Martha Beck’s Leaving the Saints is the keenest, most informative memoir I have read about life within mainstream Mormonism. But even more than that, it is a superb testimony to the power of truth to heal a person both physically and emotionally. And to the surprisingly supernatural ways in which Love can make itself known in the direst of circumstances.
6 responses to “Leaving the Mormons and Finding Faith”
Every time I start thinking my family history has some really heavy baggage, I hear a story like this that makes me realize how truly dark and terrible family scars can be. It’s good that Beck came through all this and can write about it all. Sounds fascinating!
Sharon, I just have to read this now! Thank You, SO very much for sharing. When you hear what other people have endured in life, it makes “our” experiences much easier to face. At least in my experience.
Yes, stories like this make me feel much less alone in my darkest moments! P.S. You’re welcome to borrow my copy. 🙂
Reblogged this on Everybody Means Something and commented:
Given my current exploration of trauma, I was moved, in both senses of this word, to read Sharon Rawlette’s review of this powerful book. I know I’m a bit late in the day and it’s two weeks old, but it deals with a subject that should never be lost to sight and is always important to flag up.
Like minded people often attract the same. Particles of matter have the same weight, and density and settle to their respective levels.

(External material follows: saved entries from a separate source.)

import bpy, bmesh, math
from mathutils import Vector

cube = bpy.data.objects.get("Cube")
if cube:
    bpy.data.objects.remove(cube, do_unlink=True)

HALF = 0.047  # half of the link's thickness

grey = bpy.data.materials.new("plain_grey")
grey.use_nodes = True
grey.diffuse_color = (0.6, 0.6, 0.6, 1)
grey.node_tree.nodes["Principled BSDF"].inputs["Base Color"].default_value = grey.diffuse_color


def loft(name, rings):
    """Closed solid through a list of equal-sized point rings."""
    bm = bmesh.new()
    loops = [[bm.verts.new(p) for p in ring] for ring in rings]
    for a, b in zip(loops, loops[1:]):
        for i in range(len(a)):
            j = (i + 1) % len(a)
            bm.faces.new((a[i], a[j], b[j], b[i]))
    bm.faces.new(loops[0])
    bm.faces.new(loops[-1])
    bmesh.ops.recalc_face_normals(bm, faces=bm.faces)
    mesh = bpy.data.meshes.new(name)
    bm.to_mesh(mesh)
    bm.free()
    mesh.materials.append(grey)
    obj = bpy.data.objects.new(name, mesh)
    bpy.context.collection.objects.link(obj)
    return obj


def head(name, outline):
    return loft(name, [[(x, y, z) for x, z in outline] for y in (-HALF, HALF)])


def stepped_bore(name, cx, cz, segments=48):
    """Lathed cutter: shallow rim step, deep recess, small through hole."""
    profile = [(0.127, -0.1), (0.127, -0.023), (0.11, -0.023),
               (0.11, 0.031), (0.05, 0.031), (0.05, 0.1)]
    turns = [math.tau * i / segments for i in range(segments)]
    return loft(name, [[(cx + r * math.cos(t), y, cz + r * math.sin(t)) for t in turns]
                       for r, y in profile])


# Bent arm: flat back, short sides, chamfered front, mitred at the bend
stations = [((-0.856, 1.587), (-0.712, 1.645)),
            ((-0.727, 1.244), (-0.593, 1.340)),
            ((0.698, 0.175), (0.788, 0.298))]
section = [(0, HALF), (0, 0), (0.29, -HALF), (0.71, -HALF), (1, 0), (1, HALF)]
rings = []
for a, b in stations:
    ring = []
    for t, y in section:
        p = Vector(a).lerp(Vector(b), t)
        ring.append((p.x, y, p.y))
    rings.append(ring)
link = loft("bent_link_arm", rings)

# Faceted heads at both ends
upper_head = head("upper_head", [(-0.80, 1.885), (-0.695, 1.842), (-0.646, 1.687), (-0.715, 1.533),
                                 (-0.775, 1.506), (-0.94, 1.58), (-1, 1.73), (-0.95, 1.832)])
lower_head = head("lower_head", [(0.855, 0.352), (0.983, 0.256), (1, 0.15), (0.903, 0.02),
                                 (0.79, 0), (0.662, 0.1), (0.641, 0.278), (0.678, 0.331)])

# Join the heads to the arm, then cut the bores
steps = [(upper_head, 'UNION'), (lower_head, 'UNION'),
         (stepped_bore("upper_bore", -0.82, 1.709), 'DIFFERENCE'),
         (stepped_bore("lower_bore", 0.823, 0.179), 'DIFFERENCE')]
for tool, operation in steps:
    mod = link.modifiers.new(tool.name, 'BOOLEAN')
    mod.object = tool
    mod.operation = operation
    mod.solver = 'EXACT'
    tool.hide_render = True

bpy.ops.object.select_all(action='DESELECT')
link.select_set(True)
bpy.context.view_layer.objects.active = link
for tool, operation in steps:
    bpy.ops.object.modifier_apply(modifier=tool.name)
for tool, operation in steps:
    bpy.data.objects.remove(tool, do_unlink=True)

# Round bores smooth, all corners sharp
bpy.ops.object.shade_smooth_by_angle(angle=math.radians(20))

And so here I am, late at night, bothered, searching fir deeper meaning, and I come across your work, Ms. Rawlette. I read your essay on dreams, waking sleep and consciousness. Then I found this book review.

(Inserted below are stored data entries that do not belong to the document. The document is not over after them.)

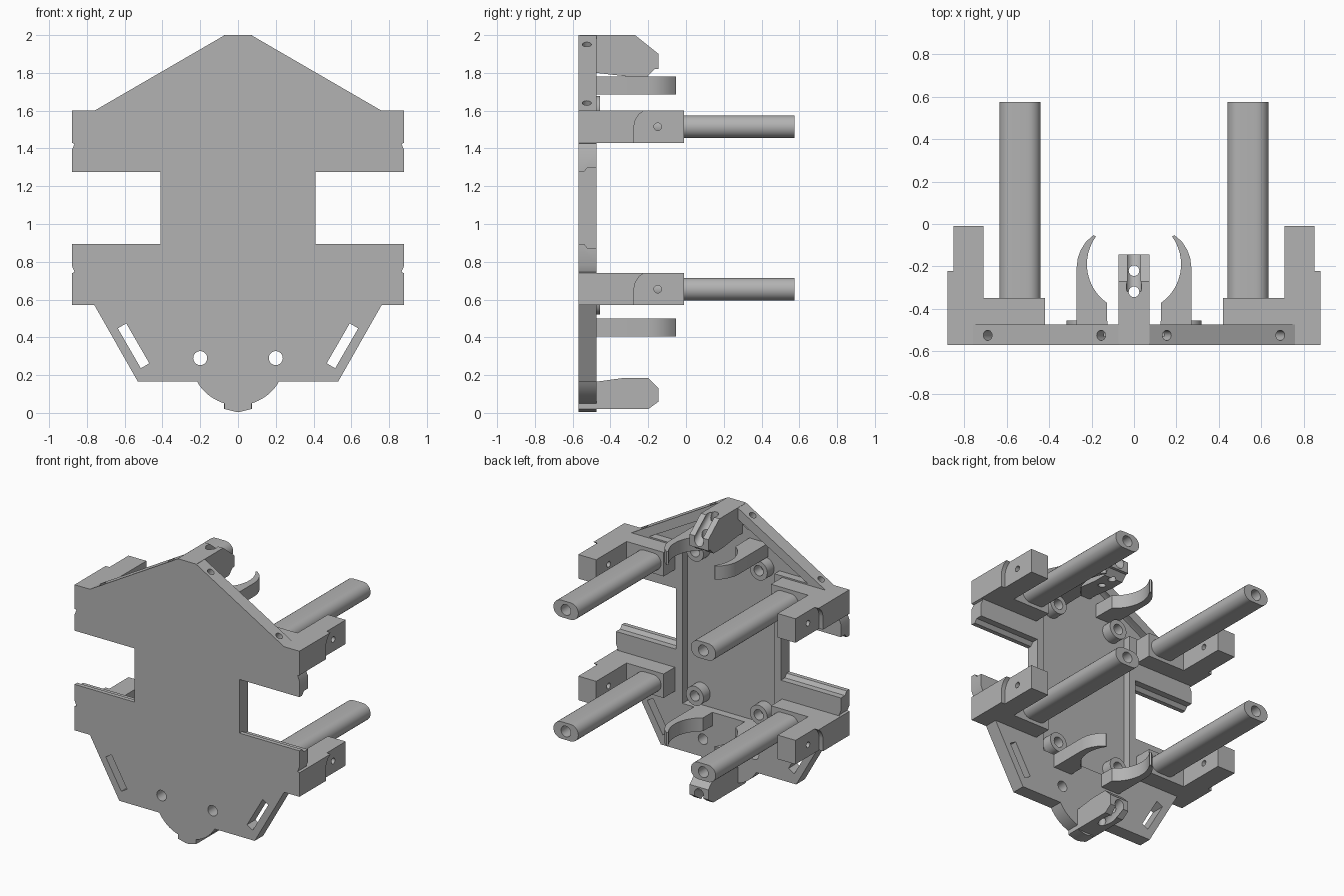
import bpy, bmesh, math
from mathutils import Vector, Matrix

cube = bpy.data.objects.get("Cube")
if cube:
    bpy.data.objects.remove(cube, do_unlink=True)

GREY = (0.45, 0.45, 0.45, 1)
mat = bpy.data.materials.new("plain grey")
mat.use_nodes = True
mat.diffuse_color = GREY
mat.node_tree.nodes["Principled BSDF"].inputs["Base Color"].default_value = GREY


def finish(name, bm):
    bmesh.ops.recalc_face_normals(bm, faces=bm.faces)
    me = bpy.data.meshes.new(name)
    bm.to_mesh(me)
    bm.free()
    me.materials.append(mat)
    ob = bpy.data.objects.new(name, me)
    bpy.context.collection.objects.link(ob)
    return ob


def prism(name, pts, axis, a, b):
    """Extrude a 2D outline along one axis from a to b."""
    place = {"x": lambda p, t: (t, p[0], p[1]),
             "y": lambda p, t: (p[0], t, p[1]),
             "z": lambda p, t: (p[0], p[1], t)}[axis]
    bm = bmesh.new()
    face = bm.faces.new([bm.verts.new(place(p, a)) for p in pts])
    ext = bmesh.ops.extrude_face_region(bm, geom=[face])
    shift = Vector(place((0, 0), b - a))
    verts = [v for v in ext["geom"] if isinstance(v, bmesh.types.BMVert)]
    bmesh.ops.translate(bm, verts=verts, vec=shift)
    return finish(name, bm)


def rod(name, start, end, r, sides=32):
    start, end = Vector(start), Vector(end)
    d = end - start
    m = Matrix.Translation((start + end) / 2) @ d.to_track_quat("Z", "Y").to_matrix().to_4x4()
    bm = bmesh.new()
    bmesh.ops.create_cone(bm, cap_ends=True, segments=sides, radius1=r, radius2=r,
                          depth=d.length, matrix=m)
    return finish(name, bm)


def apply(ob, mod):
    bpy.context.view_layer.objects.active = ob
    bpy.ops.object.modifier_apply(modifier=mod.name)


def mirror(ob):
    m = ob.modifiers.new("Mirror", "MIRROR")
    m.use_mirror_merge = False
    apply(ob, m)


def cut(ob, *cutters):
    for c in cutters:
        c.hide_render = True
        m = ob.modifiers.new("Cut", "BOOLEAN")
        m.operation, m.solver, m.object = "DIFFERENCE", "EXACT", c
        apply(ob, m)
        bpy.data.objects.remove(c, do_unlink=True)


def smooth(ob):
    bpy.ops.object.select_all(action="DESELECT")
    ob.select_set(True)
    bpy.context.view_layer.objects.active = ob
    bpy.ops.object.shade_smooth_by_angle(angle=math.radians(30))


def arc(cx, cy, r, a0, a1, n):
    angles = [math.radians(a0 + (a1 - a0) * i / n) for i in range(n + 1)]
    return [(cx + r * math.cos(a), cy + r * math.sin(a)) for a in angles]


def both_sides(half):
    return half + [(-x, z) for x, z in reversed(half)]


FRONT, BACK, FLOOR = -0.57, -0.475, -0.53

# Main plate
half = [(0.07, 2.0), (0.76, 1.6), (0.88, 1.6), (0.88, 1.43), (0.865, 1.425), (0.88, 1.39),
        (0.88, 1.275), (0.41, 1.275), (0.41, 0.895), (0.88, 0.895), (0.88, 0.78),
        (0.865, 0.745), (0.88, 0.74), (0.88, 0.57), (0.76, 0.57), (0.53, 0.165)]
half += arc(0, 0.29, 0.25, -30, -73.5, 10) + [(0.07, 0.02), (0.01, 0.005)]
plate = prism("main_plate", both_sides(half), "y", FRONT, BACK)

# Shallow pocket in the back of the plate
pocket = [(0.07, 1.92), (0.62, 1.61), (0.36, 1.61), (0.36, 0.5)]
cut(plate, prism("pocket_cutter", both_sides(pocket), "y", FLOOR, -0.3))

slope = Vector((0.69, 0, -0.4)).normalized()
normal = Vector((0.4, 0, 0.69)).normalized()
for s in (-1, 1):
    # Stepped lip of the side windows
    lip = [(-0.54, 0.895), (-0.52, 0.87), (-0.4, 0.87), (-0.4, 1.3), (-0.52, 1.3), (-0.54, 1.275)]
    cut(plate, prism("lip_cutter", lip, "x", s * 0.41, s * 0.95))
    # Round holes and slanted slots
    cut(plate, rod("hole_cutter", (s * 0.2, -0.7, 0.29), (s * 0.2, -0.3, 0.29), 0.037))
    along, across = Vector((0.5, 0.866)) * 0.122, Vector((0.866, -0.5)) * 0.026
    mid = Vector((0.553, 0.355))
    slot = [mid + along + across, mid + along - across, mid - along - across, mid - along + across]
    cut(plate, prism("slot_cutter", [(s * p.x, p.y) for p in slot], "y", -0.7, -0.3))
    # Screw holes in the sloped top edges
    for x in (0.155, 0.69):
        p = Vector((x, -0.525, 2.0 - (x - 0.07) * 0.58))
        ends = [p + normal * 0.05, p - normal * 0.12]
        cut(plate, rod("screw_cutter", *[(s * e.x, e.y, e.z) for e in ends], 0.024, 20))
smooth(plate)

for level, z0 in (("upper", 1.43), ("lower", 0.57)):
    zc = z0 + 0.085
    # L-shaped brackets with a cross hole and a relieved outer face
    outline = [(0.42, BACK), (0.88, BACK), (0.88, -0.01), (0.71, -0.01), (0.71, -0.35), (0.42, -0.35)]
    bracket = prism(level + "_brackets", outline, "z", z0, z0 + 0.17)
    relief = [(-0.275, -0.05), (-0.275, 0.09), (-0.268, 0.12), (-0.25, 0.15), (-0.22, 0.172),
              (-0.22, 0.25), (0.1, 0.25), (0.1, -0.05)]
    cut(bracket, prism("relief_cutter", [(y, z0 + z) for y, z in relief], "x", 0.85, 0.95),
        rod("cross_cutter", (0.6, -0.15, zc), (1, -0.15, zc), 0.02, 20))
    mirror(bracket)
    smooth(bracket)

    # Flattened pins with a bore in the end
    section = arc(0.575, zc, 0.06, -90, 90, 14) + arc(0.5, zc, 0.06, 90, 270, 14)
    pin = prism(level + "_pins", section, "y", -0.36, 0.575)
    cut(pin, rod("bore_cutter", (0.5375, 0.3, zc), (0.5375, 0.7, zc), 0.038))
    mirror(pin)
    smooth(pin)

# Curved clip arms and ring bosses
grip = [(0.125, FLOOR - 0.01), (0.27, FLOOR - 0.01), (0.27, -0.2), (0.265, -0.16),
        (0.25, -0.12), (0.225, -0.082), (0.19, -0.052)]
grip += arc(0, -0.19, 0.222, 36, -55, 16)
for level, z0, zr in (("upper", 1.685, 1.61), ("lower", 0.405, 0.59)):
    clip = prism(level + "_clip_arms", grip, "z", z0, z0 + 0.095)
    mirror(clip)
    smooth(clip)
    boss = rod(level + "_ring_bosses", (0.25, FLOOR - 0.01, zr), (0.25, -0.455, zr), 0.068)
    cut(boss, rod("boss_cutter", (0.25, FLOOR, zr), (0.25, -0.3, zr), 0.036))
    mirror(boss)
    smooth(boss)

# End stops with a slanted channel and two through holes
upper = [(-0.56, 2.0), (-0.27, 2.0), (-0.145, 1.9), (-0.145, 1.82), (-0.165, 1.82),
         (-0.205, 1.78), (-0.3, 1.78), (BACK, 1.8), (-0.56, 1.8)]
lower = [(-0.56, 0.165), (BACK, 0.165), (-0.33, 0.185), (-0.2, 0.185), (-0.145, 0.13),
         (-0.145, 0.06), (-0.2, 0.02), (-0.56, 0.02)]
for name, prof, a, b in (("upper_end_stop", upper, (-0.31, 2.01), (-0.1, 1.842)),
                         ("lower_end_stop", lower, (-0.31, 0.0), (-0.1, 0.1))):
    stop = prism(name, prof, "x", -0.073, 0.073)
    zm = sum(z for _, z in prof) / len(prof)
    cut(stop, rod("channel_cutter", (0, *a), (0, *b), 0.036))
    for y in (-0.22, -0.32):
        cut(stop, rod("pin_cutter", (0, y, zm - 0.3), (0, y, zm + 0.3), 0.025, 24))
    smooth(stop)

I too had an abusive father. Mine was severe physical and emotional pain. I questioned my Catholic upbringing, left, and eventually working on my “self” through the ideas if Gurdjieff.
We have come together at these crossroads, it seems, because at an early age we began to question why so much dud not make sense.
Thank you for your personal work in life and to Martha Beck for her brave story.
So glad to hear from you, Jeffrey. Questioning the things we were taught as children can be such a long, lonely process…I am glad to have been part of the reminder that you are not alone. Because none of us are. None of us are.